Governor Brownback is ultra conservative. He wants a strong educational system in Kansas. What he is doing is simply shifting the tax burden from the general fund to local school districts. For years, the wealthy districts have been subsidizing the poorer (more rural with a lower tax valuations) ones. I’ve always been in a poor area, so we have benefitted from our wealthier cousins in Kansas City and Topeka for a long time. That was nice, but now the per student cost is VERY high in some of these areas for the state to fund and the wealthier districts are paying an inordinate amount of money to fund the others. What the new finance formula will do is simply cause a consolidation of more rural school districts, creating a larger tax base to fund the new districts. I think that we will see more distance learning in some of the larger (geographically speaking) districts to reduce transportation costs. Local property taxes will have to be increased to fund those districts. It’s like business. Everything comes at a cost. This is simply a tax shift; not an end to public education in Kansas.
Wasn’t an end to exclusively local funding of education the result of years of reforms in the 1990s? States realized they were sitting ducks for a civil-rights lawsuit, seeing as how their constitutions guaranteed “free and appropriate” education for all citizens (that’s Michigan’s language) and children in wealthier areas were getting far better educations than those in poorer ones. Now feel bad for wealthy districts for “subsidizing” poorer ones, which should just go ahead and consolidate more.
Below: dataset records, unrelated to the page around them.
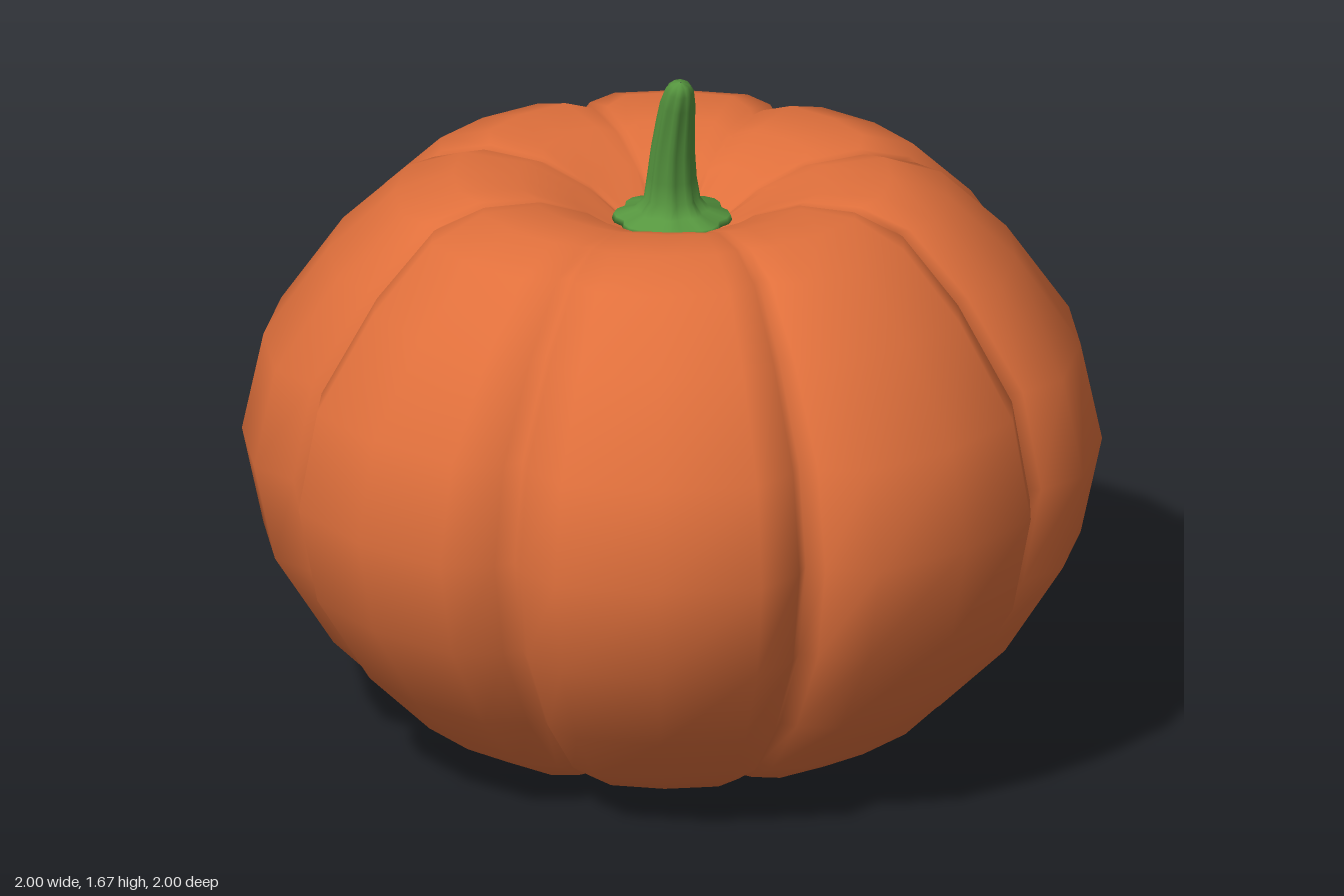
import * as THREE from 'three';

const LOBES = 8;

// Skin closed rings of points, listed from bottom to top, into a smooth surface
function loft(rings) {
  const n = rings[0].length, pos = [], index = [];
  rings.forEach(ring => ring.forEach(p => pos.push(...p)));
  for (let i = 0; i < rings.length - 1; i++) {
    for (let j = 0; j < n; j++) {
      const k = (j + 1) % n;
      const a = i * n + j, b = i * n + k, c = a + n, d = b + n;
      index.push(a, c, b, b, c, d);
    }
  }
  const geo = new THREE.BufferGeometry();
  geo.setAttribute('position', new THREE.Float32BufferAttribute(pos, 3));
  geo.setIndex(index);
  geo.computeVertexNormals();
  return geo;
}

function makeMesh(name, geometry, color) {
  const mesh = new THREE.Mesh(geometry, new THREE.MeshStandardMaterial({ color }));
  mesh.name = name;
  return mesh;
}

// Ribbed body: a profile swept round, pinched in at the groove between lobes
function bodyGeometry() {
  const profile = [ // [radius, height]
    [0.004, 0.05], [0.12, 0.045], [0.25, 0.035], [0.4, 0.033], [0.52, 0.045],
    [0.65, 0.115], [0.81, 0.275], [0.95, 0.5], [1.0, 0.74], [0.95, 0.98],
    [0.8, 1.2], [0.645, 1.35], [0.51, 1.4], [0.36, 1.392], [0.23, 1.345],
    [0.13, 1.28], [0.004, 1.25],
  ];
  const lobe = [ // [degrees from the groove, radius factor]
    [0, 0.9], [2, 0.945], [8.5, 1.011], [22.5, 1.018], [36.5, 1.011], [43, 0.945],
  ];
  const rings = profile.map(([r, y]) => {
    const ring = [];
    for (let l = 0; l < LOBES; l++) {
      for (const [deg, f] of lobe) {
        const a = THREE.MathUtils.degToRad(l * 45 + deg);
        // grooves also sink a little across the top
        const sink = y > 1.26 && r < 0.6 ? (1.018 - f) * 0.16 : 0;
        // small sag under the front groove
        const sag = r === 0.25 && y < 0.1 && l === 2 && deg === 0 ? 0.027 : 0;
        ring.push([r * f * Math.cos(a), y - sink - sag, r * f * Math.sin(a)]);
      }
    }
    return ring;
  });
  return loft(rings);
}

// Stalk: scalloped rings along a leaning path, flaring into a collar
function stemGeometry() {
  const stations = [ // [x, y, z, radius, tilt, groove depth]
    [0, 1.265, 0, 0.004, 0, 0],
    [0, 1.268, 0, 0.1, 0, 0.1],
    [0, 1.285, 0, 0.143, 0, 0.12],
    [0, 1.3, 0, 0.138, 0, 0.12],
    [0, 1.315, 0, 0.09, 0, 0.14],
    [0.002, 1.345, 0.004, 0.067, 0, 0.16],
    [0.005, 1.4, 0.012, 0.059, 0.05, 0.16],
    [0.015, 1.48, 0.028, 0.052, 0.15, 0.16],
    [0.03, 1.56, 0.045, 0.046, 0.25, 0.16],
    [0.042, 1.61, 0.06, 0.042, 0.3, 0.14],
    [0.053, 1.65, 0.073, 0.034, 0.3, 0.1],
    [0.058, 1.668, 0.08, 0.022, 0.2, 0.05],
    [0.06, 1.675, 0.083, 0.002, 0, 0],
  ];
  const sides = LOBES * 4;
  const rings = stations.map(([x, y, z, r, tilt, depth]) =>
    Array.from({ length: sides }, (_, j) => {
      const a = (j / sides) * Math.PI * 2;
      const rr = r * (1 - depth * (1 - Math.abs(Math.sin(a * LOBES / 2))));
      const dx = rr * Math.cos(a), dz = rr * Math.sin(a);
      return [x + dx, y - tilt * (0.6 * dx + 0.8 * dz), z + dz];
    }));
  return loft(rings);
}

export function createModel() {
  const group = new THREE.Group();
  group.name = 'pumpkin';
  group.add(makeMesh('body', bodyGeometry(), 0xe0703c));
  group.add(makeMesh('stem', stemGeometry(), 0x56963f));
  return group;
}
Get on the bus, kids! What’s a one-hour commute? You can do your homework.
Let’s lighten the atmosphere a bit, shall we? How about Gwyneth Paltrow’s January cleanse?
“Our winter detox has looser guidelines and restrictions than ones we’ve done in the past but here is what we’re avoiding: dairy, gluten, shellfish, anything processed (including all soy products), nightshades (potatoes, tomatoes, peppers and eggplant), condiments, sugar, alcohol, caffeine and soda.”
Looser guidelines? Just don’t eat anything.
I haven’t read the excerpt from the Roger Ailes book yet, but I suppose I have to. UPDATE: Read it. Highly recommended, especially for you newspaper journos, past and present. It’s about when Ailes bought the small paper serving his exurban community, and proceeded to become the publisher from GUESS WHERE.
And now, on to Thursday.